Entries provided:
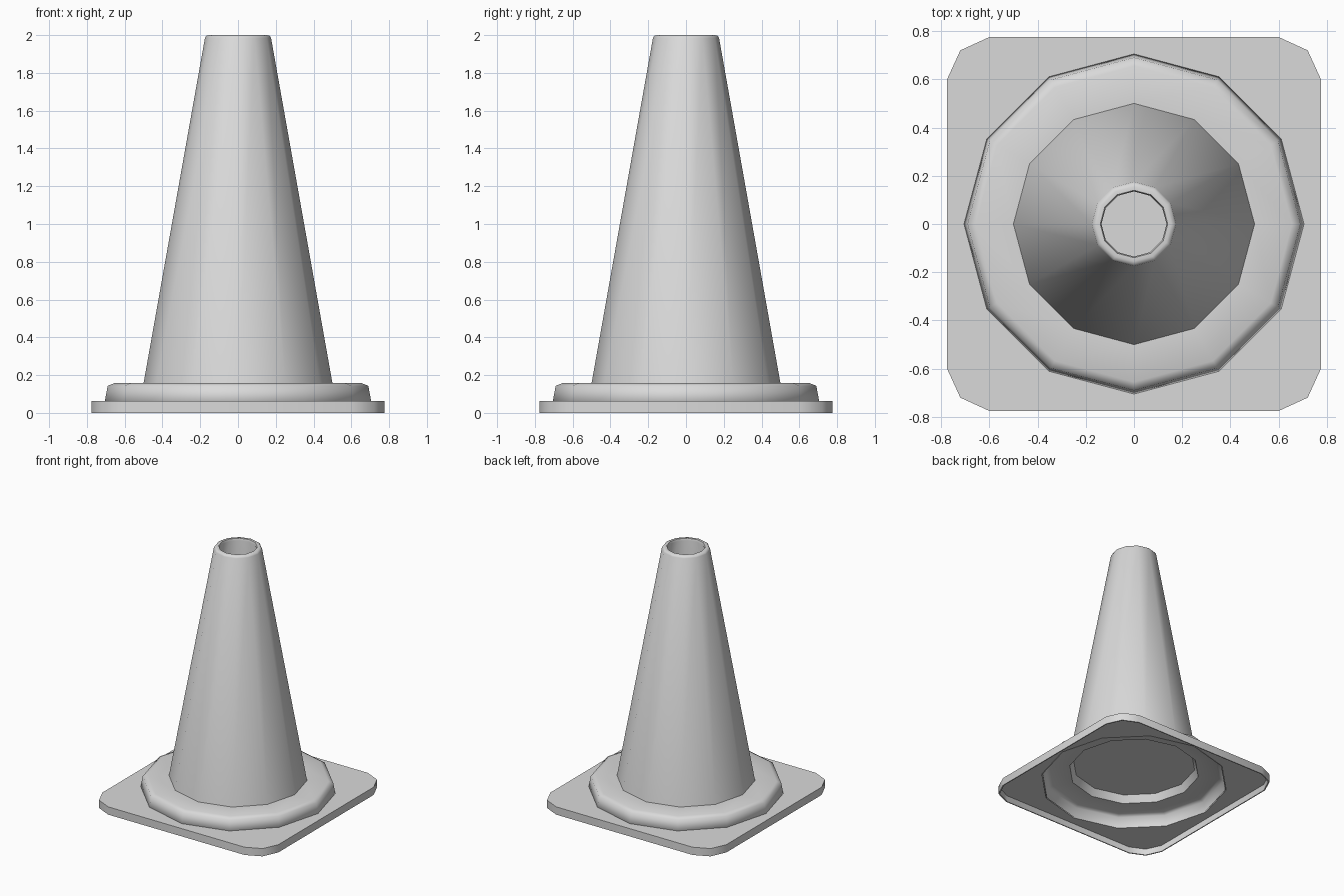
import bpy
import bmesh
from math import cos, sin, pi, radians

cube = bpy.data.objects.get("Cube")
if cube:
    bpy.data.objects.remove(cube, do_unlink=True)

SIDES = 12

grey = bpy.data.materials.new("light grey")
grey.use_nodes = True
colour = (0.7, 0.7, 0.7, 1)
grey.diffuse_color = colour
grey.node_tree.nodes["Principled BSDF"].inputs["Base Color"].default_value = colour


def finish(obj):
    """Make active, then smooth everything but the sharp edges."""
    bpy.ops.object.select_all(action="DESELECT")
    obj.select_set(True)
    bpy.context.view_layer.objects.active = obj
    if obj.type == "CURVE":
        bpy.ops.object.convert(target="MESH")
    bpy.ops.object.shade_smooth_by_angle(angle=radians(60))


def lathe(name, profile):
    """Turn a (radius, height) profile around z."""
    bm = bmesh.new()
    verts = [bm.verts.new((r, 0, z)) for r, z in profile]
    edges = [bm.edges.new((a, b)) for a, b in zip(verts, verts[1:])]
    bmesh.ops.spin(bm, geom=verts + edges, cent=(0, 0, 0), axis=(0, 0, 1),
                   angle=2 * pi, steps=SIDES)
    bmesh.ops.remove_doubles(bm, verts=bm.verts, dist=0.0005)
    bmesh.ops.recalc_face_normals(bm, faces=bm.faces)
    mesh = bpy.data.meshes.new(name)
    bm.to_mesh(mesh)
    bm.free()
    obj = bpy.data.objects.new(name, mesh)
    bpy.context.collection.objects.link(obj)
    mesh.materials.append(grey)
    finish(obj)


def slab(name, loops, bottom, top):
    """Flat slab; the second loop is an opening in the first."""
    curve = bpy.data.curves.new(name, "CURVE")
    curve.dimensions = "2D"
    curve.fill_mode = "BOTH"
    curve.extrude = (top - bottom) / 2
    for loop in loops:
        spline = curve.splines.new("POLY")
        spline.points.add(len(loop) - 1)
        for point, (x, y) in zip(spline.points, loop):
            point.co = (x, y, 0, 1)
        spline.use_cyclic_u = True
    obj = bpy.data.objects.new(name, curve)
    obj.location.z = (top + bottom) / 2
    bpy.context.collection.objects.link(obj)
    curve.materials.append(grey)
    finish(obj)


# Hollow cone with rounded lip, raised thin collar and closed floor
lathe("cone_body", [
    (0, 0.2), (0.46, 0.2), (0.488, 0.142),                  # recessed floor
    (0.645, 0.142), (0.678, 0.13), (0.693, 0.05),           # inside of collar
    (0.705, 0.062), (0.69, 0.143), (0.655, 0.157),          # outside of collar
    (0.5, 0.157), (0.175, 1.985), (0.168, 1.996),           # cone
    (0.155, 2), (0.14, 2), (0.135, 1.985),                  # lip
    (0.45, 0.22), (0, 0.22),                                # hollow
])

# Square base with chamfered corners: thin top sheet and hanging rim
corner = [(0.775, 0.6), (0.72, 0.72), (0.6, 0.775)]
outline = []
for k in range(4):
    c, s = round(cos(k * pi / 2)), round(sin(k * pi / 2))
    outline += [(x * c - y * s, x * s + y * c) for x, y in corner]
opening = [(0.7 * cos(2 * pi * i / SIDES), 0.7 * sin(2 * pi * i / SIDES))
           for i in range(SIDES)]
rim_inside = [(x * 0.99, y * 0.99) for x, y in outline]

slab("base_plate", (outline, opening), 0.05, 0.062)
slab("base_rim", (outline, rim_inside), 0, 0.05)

Work to be completed:
Reproduce only the lines running from the one with "outline += [(x" through the final line of the listing above, both ends included.

Answer:
    outline += [(x * c - y * s, x * s + y * c) for x, y in corner]
opening = [(0.7 * cos(2 * pi * i / SIDES), 0.7 * sin(2 * pi * i / SIDES))
           for i in range(SIDES)]
rim_inside = [(x * 0.99, y * 0.99) for x, y in outline]

slab("base_plate", (outline, opening), 0.05, 0.062)
slab("base_rim", (outline, rim_inside), 0, 0.05)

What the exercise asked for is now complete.